MyIDEAS: Log in (now much improved!) to save this paper

Improving Understanding of the Social Security OASDI Trust Fund

Listed author(s):
  • Schmult, Brian

This paper argues that the Social Security OASDI Trust Fund is widely misunderstood by the public, thereby corrupting the debate on how to handle future scheduled benefits, and increasing the risk of program changes that would not be accepted if people understood how the program functions. The Trust Fund is a fiscal nullity but appears to be regarded by many as essential, hence the public debate is about how to ``fix'' it, rather than about the moral question of {\it whether} to fund scheduled benefits, which are clearly affordable. This misunderstanding indicates the need for a shift in emphasis in public descriptions of the program. For this, this paper lays out a set of data, arguments and analogies that are asserted to be accurate representations of the OASDI program and Trust Fund operation, and which are proposed as tools for public education. Finally, this paper argues that an important step in shifting public debate is to re-institute full recourse to Treasury funding for any payroll tax shortfall, which will force the public debate back to benefit levels and revenue sources.

If you experience problems downloading a file, check if you have the proper application to view it first. In case of further problems read the IDEAS help page. Note that these files are not on the IDEAS site.
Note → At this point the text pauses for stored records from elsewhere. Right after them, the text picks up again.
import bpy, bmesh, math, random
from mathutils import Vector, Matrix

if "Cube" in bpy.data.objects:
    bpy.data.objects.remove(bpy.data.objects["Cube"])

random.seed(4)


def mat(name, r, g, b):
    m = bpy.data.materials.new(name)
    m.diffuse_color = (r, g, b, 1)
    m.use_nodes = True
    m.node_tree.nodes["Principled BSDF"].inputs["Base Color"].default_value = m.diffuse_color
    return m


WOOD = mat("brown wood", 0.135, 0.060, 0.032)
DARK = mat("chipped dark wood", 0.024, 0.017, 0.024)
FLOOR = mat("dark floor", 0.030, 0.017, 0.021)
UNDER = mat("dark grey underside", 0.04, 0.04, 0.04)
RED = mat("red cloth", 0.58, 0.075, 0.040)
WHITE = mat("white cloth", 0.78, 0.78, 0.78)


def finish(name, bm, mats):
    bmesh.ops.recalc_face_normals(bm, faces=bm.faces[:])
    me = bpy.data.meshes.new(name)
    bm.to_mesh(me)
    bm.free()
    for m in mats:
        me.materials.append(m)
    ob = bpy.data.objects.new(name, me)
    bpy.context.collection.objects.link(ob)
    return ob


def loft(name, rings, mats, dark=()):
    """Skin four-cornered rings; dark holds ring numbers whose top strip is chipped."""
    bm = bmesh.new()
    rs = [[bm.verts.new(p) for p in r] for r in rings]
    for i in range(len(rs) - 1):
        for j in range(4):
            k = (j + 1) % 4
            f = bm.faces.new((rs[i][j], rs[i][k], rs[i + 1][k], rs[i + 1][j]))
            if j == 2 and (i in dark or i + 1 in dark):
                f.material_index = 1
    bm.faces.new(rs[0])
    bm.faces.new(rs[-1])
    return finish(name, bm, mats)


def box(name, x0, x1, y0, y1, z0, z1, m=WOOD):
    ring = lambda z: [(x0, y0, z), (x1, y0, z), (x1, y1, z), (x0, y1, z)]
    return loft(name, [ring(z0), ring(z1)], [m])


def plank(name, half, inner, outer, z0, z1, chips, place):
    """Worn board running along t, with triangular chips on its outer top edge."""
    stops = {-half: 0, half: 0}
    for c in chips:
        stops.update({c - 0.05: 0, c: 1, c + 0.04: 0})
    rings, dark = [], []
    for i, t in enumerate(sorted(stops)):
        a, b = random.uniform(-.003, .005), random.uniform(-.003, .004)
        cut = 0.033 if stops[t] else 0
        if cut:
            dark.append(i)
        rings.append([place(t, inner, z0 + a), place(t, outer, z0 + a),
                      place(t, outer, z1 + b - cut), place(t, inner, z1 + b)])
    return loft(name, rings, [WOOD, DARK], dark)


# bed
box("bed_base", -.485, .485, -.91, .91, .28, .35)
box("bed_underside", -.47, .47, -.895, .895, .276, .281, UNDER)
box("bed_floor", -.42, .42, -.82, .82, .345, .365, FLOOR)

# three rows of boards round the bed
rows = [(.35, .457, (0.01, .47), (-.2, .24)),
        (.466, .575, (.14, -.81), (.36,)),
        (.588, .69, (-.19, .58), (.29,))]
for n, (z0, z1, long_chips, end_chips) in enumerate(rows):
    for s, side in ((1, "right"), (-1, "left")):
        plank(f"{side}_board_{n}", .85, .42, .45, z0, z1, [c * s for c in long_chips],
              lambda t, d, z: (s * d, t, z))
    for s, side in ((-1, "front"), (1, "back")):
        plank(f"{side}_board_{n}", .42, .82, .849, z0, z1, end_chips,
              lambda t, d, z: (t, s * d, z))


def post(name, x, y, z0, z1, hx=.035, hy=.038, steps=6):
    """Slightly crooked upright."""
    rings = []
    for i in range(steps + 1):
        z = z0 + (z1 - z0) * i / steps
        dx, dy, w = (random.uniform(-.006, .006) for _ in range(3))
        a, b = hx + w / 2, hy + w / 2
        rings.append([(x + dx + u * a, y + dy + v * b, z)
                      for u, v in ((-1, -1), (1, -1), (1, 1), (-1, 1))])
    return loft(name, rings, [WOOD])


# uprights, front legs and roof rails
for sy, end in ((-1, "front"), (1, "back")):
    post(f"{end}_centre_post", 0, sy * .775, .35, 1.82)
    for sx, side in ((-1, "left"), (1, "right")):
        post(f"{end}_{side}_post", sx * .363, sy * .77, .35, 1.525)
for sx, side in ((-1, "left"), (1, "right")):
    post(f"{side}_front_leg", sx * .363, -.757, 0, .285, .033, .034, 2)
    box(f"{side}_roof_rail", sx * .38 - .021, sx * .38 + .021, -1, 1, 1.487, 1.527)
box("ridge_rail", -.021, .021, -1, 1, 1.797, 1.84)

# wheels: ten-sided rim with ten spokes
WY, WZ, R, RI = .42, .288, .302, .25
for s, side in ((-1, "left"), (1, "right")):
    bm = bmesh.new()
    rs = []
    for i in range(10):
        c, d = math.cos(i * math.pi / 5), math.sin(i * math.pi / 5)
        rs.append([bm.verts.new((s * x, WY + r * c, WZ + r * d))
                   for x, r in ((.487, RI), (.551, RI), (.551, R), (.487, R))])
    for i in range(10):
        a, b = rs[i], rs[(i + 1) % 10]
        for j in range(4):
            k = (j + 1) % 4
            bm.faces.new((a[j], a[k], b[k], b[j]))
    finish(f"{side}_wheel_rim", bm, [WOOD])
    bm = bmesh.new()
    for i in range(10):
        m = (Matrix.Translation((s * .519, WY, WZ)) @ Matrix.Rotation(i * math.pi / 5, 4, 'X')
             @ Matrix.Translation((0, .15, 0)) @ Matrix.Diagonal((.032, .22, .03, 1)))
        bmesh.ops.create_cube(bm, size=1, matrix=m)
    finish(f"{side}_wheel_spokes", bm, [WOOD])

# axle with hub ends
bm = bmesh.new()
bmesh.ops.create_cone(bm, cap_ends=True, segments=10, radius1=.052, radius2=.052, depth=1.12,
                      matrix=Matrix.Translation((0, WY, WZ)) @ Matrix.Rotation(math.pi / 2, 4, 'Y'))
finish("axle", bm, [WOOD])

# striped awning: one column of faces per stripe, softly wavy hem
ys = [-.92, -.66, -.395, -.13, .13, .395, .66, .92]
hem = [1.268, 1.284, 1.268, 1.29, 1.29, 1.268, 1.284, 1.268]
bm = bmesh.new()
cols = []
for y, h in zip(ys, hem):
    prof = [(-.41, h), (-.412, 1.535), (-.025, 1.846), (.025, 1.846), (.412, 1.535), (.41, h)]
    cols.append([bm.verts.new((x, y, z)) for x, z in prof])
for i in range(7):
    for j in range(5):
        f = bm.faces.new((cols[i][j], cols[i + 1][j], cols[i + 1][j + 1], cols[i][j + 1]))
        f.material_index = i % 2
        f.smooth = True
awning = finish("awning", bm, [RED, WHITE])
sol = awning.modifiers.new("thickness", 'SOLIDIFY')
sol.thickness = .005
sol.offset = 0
Please be patient as the files may be large.

File URL:
File Function: original version
Download Restriction: no

Paper provided by University Library of Munich, Germany in its series MPRA Paper with number 44227.

in new window

Date of creation: 24 Dec 2012
Date of revision: 05 Feb 2013
Handle: RePEc:pra:mprapa:44227
Contact details of provider: Postal:
Ludwigstra├če 33, D-80539 Munich, Germany

Phone: +49-(0)89-2180-2459
Fax: +49-(0)89-2180-992459
Web page:

More information through EDIRC

References listed on IDEAS
Please report citation or reference errors to , or , if you are the registered author of the cited work, log in to your RePEc Author Service profile, click on "citations" and make appropriate adjustments.:

in new window

  1. Martin Neil Baily & Jacob Funk Kirkegaard, 2009. "US Pension Reform: Lessons from Other Countries," Peterson Institute Press: All Books, Peterson Institute for International Economics, number 4259.
  2. Kent Smetters, 2004. "Is the Social Security Trust Fund a Store of Value?," American Economic Review, American Economic Association, vol. 94(2), pages 176-181, May.
  3. Lafrance, Amelie & Larochelle-Cote, Sebastien, 2011. "Consumption Patterns Among Aging Canadians: A Synthetic Cohort Approach," Economic Analysis (EA) Research Paper Series 2011067e, Statistics Canada, Analytical Studies Branch.
  4. Barbara A. Butrica & Richard W. Johnson & Joshua H. Goldwyn, 2005. "Understanding Expenditure Patterns in Retirement," Working Papers, Center for Retirement Research at Boston College wp2005-3, Center for Retirement Research, revised Jan 2005.
Full references (including those not matched with items on IDEAS)

This item is not listed on Wikipedia, on a reading list or among the top items on IDEAS.

When requesting a correction, please mention this item's handle: RePEc:pra:mprapa:44227. See general information about how to correct material in RePEc.

For technical questions regarding this item, or to correct its authors, title, abstract, bibliographic or download information, contact: (Joachim Winter)

If you have authored this item and are not yet registered with RePEc, we encourage you to do it here. This allows to link your profile to this item. It also allows you to accept potential citations to this item that we are uncertain about.

If references are entirely missing, you can add them using this form.

If the full references list an item that is present in RePEc, but the system did not link to it, you can help with this form.

If you know of missing items citing this one, you can help us creating those links by adding the relevant references in the same way as above, for each refering item. If you are a registered author of this item, you may also want to check the "citations" tab in your profile, as there may be some citations waiting for confirmation.

Please note that corrections may take a couple of weeks to filter through the various RePEc services.

This information is provided to you by IDEAS at the Research Division of the Federal Reserve Bank of St. Louis using RePEc data.